- Can Truck bounce back? After being absolutely awesome two weeks ago against Miami, Truck Bryant has struggled to find his shot. Back-to-back 4-for-12 outings aren't going to cut it for a player who is counted on to contribute heavily to WVU's point total. As frustrating as it is to Mountaineer fans, as goes Truck, goes this team. He has to be able to put the ball in the hole, but he can't turn the ball over either in the traditional manner or via ill advised shots. Truck needs to stop playing like he's played his entire career at WVU and start playing like a player who understands he controls his team's destiny.

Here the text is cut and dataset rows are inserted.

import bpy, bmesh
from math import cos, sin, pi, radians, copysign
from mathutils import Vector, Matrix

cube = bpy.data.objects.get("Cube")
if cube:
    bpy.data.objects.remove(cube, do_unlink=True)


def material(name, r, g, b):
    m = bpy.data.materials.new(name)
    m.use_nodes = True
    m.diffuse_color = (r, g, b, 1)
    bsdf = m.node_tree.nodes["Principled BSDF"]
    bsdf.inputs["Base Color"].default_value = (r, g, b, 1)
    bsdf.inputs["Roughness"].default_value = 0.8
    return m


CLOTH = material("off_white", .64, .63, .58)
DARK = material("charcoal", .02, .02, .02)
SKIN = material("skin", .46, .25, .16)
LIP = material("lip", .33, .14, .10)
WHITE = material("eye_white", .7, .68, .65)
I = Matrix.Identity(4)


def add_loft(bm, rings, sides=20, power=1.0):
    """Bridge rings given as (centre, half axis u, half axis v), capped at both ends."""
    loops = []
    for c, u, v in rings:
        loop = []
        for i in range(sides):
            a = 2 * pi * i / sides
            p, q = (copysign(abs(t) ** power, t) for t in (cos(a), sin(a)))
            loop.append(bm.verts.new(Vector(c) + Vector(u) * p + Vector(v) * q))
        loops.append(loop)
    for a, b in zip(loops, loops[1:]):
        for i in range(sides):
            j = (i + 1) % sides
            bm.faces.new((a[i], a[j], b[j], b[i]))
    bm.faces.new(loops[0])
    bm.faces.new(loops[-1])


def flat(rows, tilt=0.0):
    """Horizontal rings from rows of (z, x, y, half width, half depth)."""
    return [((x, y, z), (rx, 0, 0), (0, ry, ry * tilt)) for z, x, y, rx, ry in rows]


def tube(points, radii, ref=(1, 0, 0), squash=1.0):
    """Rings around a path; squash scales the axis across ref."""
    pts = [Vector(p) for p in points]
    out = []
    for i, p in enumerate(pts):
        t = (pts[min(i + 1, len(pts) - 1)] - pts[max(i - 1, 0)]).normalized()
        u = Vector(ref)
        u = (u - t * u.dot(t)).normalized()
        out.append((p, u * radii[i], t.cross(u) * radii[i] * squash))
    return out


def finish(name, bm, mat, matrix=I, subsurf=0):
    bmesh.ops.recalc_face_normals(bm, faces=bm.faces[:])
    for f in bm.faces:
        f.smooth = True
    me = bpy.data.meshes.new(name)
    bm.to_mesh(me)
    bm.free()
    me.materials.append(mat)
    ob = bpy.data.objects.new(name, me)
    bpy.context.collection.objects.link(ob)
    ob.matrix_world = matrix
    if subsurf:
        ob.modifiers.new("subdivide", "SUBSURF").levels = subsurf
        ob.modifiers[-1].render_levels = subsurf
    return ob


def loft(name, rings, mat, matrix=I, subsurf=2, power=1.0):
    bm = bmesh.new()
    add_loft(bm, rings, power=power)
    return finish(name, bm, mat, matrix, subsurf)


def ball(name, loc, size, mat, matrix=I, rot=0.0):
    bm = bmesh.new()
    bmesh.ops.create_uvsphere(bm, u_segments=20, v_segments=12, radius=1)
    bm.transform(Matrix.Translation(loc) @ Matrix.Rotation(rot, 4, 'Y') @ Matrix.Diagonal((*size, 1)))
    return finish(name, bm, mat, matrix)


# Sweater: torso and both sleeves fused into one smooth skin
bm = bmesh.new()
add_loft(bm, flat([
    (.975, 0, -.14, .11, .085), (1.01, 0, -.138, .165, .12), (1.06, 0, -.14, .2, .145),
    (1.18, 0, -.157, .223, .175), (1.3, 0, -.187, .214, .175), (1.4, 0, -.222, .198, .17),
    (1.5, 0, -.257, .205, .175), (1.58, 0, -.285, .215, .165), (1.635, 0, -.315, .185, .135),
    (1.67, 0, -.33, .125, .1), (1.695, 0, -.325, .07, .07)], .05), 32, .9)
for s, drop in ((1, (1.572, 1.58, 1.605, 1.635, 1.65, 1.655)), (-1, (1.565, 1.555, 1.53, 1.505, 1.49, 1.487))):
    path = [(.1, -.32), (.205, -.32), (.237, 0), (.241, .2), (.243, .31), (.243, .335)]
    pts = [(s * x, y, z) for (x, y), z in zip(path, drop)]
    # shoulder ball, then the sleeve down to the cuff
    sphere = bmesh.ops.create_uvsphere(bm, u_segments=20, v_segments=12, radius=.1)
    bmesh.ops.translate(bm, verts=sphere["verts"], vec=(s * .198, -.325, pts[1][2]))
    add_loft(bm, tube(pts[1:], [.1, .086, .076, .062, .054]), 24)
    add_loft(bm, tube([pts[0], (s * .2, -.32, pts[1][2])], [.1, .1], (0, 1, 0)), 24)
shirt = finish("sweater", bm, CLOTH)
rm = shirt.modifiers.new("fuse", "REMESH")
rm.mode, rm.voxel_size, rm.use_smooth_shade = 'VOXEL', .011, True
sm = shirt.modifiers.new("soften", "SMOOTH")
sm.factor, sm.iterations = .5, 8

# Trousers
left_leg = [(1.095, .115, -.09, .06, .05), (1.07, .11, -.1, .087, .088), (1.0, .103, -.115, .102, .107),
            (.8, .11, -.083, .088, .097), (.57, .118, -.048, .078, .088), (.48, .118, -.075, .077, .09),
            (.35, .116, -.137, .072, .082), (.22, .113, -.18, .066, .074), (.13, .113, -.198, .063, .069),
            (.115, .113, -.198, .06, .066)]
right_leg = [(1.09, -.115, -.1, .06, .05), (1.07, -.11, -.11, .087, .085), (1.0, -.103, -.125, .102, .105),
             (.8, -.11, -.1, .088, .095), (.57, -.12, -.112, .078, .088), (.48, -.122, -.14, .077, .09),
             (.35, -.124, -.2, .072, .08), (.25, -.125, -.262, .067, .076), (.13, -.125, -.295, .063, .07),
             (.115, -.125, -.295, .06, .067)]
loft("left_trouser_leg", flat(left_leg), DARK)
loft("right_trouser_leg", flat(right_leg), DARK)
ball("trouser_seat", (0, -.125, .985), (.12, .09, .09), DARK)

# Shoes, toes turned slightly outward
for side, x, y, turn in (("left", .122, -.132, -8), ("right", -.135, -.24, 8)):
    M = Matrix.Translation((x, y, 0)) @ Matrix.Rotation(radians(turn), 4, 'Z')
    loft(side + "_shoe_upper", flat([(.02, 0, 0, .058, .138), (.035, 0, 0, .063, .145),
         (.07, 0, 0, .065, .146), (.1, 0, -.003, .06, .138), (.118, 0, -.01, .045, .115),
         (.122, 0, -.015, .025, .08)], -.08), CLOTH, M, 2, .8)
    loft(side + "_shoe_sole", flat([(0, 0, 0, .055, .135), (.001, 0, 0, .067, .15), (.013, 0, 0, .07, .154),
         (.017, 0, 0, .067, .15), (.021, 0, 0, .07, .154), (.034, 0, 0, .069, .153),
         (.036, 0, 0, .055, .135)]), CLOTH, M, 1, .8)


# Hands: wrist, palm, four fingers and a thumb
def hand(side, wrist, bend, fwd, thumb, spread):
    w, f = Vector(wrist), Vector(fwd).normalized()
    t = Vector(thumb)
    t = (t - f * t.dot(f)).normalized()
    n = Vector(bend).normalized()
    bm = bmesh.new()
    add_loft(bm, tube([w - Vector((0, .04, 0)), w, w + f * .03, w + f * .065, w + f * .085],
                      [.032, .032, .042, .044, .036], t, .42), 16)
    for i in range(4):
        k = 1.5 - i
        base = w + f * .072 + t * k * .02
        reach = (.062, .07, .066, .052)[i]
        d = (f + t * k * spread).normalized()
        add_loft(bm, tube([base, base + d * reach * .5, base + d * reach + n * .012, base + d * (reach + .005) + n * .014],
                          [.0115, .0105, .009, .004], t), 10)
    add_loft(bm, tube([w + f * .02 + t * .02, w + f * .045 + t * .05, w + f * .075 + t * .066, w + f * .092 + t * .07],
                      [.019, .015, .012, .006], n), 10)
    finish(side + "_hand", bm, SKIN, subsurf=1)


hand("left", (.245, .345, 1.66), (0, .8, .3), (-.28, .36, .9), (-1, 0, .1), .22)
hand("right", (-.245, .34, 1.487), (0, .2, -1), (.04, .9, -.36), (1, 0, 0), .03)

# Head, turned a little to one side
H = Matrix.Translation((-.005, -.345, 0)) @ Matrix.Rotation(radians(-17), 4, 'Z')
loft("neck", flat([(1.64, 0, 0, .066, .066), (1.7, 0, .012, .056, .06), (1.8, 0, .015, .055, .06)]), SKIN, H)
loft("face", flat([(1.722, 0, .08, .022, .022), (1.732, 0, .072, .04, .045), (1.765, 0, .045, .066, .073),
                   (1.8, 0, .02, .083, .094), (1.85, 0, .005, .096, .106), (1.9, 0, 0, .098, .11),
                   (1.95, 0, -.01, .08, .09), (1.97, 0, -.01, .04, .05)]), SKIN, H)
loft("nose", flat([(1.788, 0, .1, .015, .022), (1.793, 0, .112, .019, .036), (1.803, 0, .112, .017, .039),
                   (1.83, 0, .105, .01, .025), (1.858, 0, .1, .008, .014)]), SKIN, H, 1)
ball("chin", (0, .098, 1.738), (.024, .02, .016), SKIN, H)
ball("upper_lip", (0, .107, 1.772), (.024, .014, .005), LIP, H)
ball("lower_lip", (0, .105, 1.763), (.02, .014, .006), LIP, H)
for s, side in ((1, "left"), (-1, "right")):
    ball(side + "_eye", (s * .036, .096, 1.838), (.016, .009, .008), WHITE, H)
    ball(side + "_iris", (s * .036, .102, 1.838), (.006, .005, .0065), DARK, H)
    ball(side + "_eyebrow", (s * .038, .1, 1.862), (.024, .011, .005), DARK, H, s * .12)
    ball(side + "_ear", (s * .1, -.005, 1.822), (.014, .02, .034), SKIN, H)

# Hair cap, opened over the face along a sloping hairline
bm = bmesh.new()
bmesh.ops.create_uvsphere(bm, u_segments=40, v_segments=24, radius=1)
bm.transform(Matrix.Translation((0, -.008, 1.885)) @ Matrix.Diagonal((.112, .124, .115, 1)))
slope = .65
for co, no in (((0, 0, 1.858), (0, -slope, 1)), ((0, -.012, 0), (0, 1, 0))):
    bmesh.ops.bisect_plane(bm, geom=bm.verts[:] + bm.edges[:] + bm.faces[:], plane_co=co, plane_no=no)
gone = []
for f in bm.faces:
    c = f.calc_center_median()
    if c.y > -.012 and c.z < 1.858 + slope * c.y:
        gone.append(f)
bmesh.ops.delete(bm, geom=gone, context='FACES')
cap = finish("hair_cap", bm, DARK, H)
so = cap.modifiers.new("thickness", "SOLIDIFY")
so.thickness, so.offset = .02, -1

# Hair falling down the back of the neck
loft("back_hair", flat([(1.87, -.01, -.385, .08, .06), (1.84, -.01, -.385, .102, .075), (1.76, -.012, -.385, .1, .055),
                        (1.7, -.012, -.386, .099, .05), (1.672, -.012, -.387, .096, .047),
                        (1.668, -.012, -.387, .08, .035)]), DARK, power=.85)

- Can the freshmen reign in Weems? Kevin Jones aside, the WVU's forwards have had some issues so far this season. Missouri State is led by 6-foot-6 swingman Kyle Weems, a rangy and athletic forward who is as good on the boards as he is on the wing. WVU will have a tough time matching up with Weems, and he will probably be the responsibility of freshmen Keaton Miles and Aaron Brown. If the young Mountaineers can keep MSU's senior in check, they should be able to stifle the Bears with their pressure man to man defense. If they can't, Weems could find himself the recipient of more than a few easy put-backs, as WVU has had a hard time boxing out so far this season.
- Can the Turk continue the offensive aggression? It seems to me that sometimes junior forward Deniz Kilicli forgets how big he is and forgets that once he gets the ball in the post, he can will it into the basket. Kilicli is not the best freelancer on the team and generally has trouble creating his own shot, which is why the WVU offensive plan must be to feed him early and often. This has two desired effects. First, it gets Kilicli rolling early, something he's had trouble with. Second, it takes a bit of the pressure off of Kevin Jones who draws the bulk of the opposing defense's attention. Kilicli has to get aggressive himself, and not worrying about picking up a couple offensive fouls in the process.